_WHAT YOU NEED TO DO_:
Look through the records below and copy each line that includes the word "rings".

>>>>

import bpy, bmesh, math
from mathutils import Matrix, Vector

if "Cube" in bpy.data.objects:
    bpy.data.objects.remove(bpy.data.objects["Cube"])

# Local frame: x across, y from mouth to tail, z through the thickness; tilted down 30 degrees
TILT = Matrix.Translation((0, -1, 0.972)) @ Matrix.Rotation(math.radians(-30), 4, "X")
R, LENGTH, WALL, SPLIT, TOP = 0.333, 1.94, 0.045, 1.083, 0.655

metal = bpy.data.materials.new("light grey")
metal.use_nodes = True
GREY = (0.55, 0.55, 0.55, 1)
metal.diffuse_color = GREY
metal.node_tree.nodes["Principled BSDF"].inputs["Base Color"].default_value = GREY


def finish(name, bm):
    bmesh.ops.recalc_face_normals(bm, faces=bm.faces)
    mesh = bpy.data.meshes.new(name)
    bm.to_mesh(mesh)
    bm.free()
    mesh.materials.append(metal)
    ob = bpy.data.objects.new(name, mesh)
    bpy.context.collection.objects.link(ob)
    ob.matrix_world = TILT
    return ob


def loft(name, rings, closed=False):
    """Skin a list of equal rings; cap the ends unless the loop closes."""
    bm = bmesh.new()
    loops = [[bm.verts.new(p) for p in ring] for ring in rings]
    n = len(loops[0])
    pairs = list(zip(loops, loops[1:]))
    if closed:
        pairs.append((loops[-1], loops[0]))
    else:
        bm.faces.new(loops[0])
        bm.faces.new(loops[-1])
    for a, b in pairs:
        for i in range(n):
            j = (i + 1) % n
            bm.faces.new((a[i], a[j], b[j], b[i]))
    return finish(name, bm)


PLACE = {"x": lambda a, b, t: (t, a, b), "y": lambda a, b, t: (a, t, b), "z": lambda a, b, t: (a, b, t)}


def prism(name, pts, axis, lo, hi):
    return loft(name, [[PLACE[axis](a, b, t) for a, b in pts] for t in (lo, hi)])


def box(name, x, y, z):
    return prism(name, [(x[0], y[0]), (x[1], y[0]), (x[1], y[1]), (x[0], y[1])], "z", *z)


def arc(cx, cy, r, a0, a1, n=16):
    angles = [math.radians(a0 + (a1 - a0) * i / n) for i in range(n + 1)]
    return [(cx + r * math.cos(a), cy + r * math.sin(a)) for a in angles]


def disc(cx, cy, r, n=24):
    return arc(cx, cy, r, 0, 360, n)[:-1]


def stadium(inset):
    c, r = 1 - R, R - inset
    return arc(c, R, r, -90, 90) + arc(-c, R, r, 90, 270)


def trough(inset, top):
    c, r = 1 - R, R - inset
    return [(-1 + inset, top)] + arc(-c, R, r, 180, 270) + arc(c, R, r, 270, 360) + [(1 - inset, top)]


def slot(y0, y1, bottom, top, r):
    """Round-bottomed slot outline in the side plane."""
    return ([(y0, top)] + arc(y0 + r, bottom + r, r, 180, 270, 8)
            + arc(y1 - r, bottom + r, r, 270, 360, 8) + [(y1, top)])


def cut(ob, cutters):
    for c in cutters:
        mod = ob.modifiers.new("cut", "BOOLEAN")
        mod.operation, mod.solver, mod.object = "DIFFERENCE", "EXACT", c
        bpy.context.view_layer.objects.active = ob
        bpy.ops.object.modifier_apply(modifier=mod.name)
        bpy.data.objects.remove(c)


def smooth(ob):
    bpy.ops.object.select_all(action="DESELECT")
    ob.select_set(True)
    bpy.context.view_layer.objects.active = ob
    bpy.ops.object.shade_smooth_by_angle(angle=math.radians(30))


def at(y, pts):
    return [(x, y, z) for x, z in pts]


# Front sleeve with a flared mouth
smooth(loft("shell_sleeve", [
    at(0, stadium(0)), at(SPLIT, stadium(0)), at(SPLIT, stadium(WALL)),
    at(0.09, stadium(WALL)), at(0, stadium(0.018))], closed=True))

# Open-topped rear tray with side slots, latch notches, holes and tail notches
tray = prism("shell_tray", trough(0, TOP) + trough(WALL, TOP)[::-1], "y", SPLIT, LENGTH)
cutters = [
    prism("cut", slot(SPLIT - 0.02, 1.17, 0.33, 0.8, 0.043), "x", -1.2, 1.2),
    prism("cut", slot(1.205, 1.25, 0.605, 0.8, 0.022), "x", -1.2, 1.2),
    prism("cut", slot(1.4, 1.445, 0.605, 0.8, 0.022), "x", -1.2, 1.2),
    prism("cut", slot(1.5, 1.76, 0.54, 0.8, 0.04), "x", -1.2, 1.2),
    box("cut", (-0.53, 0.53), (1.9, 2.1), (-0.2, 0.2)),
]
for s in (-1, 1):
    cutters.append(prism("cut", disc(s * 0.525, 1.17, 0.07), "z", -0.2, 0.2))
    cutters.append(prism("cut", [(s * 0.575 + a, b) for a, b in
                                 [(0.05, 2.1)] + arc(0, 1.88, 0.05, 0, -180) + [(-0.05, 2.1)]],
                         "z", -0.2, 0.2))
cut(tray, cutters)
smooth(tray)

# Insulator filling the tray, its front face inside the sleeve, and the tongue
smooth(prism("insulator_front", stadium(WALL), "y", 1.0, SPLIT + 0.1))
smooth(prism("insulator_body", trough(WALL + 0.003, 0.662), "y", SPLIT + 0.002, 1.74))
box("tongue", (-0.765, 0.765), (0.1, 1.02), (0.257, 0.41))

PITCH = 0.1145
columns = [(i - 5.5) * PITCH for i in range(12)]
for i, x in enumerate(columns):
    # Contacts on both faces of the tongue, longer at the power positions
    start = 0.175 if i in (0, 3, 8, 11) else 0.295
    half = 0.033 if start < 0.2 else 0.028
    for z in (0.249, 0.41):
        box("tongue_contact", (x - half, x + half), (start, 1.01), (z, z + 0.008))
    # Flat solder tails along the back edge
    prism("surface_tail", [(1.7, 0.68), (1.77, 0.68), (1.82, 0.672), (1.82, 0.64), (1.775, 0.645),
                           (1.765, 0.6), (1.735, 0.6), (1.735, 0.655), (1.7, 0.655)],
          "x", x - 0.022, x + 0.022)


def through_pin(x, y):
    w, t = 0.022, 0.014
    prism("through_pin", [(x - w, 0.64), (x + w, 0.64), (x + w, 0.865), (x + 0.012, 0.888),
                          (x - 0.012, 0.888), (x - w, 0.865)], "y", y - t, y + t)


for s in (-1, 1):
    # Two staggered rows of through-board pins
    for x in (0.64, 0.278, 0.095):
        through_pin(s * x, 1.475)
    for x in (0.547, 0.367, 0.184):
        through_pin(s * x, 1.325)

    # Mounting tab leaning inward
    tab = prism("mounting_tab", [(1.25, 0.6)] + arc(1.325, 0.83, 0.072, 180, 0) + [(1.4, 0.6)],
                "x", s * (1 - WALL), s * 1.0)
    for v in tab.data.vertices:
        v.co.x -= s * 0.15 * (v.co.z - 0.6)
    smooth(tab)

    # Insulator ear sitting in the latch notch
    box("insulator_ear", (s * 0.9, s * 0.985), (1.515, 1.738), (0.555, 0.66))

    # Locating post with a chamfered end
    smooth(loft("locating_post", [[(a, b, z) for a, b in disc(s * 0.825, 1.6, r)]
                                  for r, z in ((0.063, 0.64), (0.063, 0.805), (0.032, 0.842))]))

<<<<

_REPLY TO THE EXERCISE_:
def loft(name, rings, closed=False):
    """Skin a list of equal rings; cap the ends unless the loop closes."""
    loops = [[bm.verts.new(p) for p in ring] for ring in rings]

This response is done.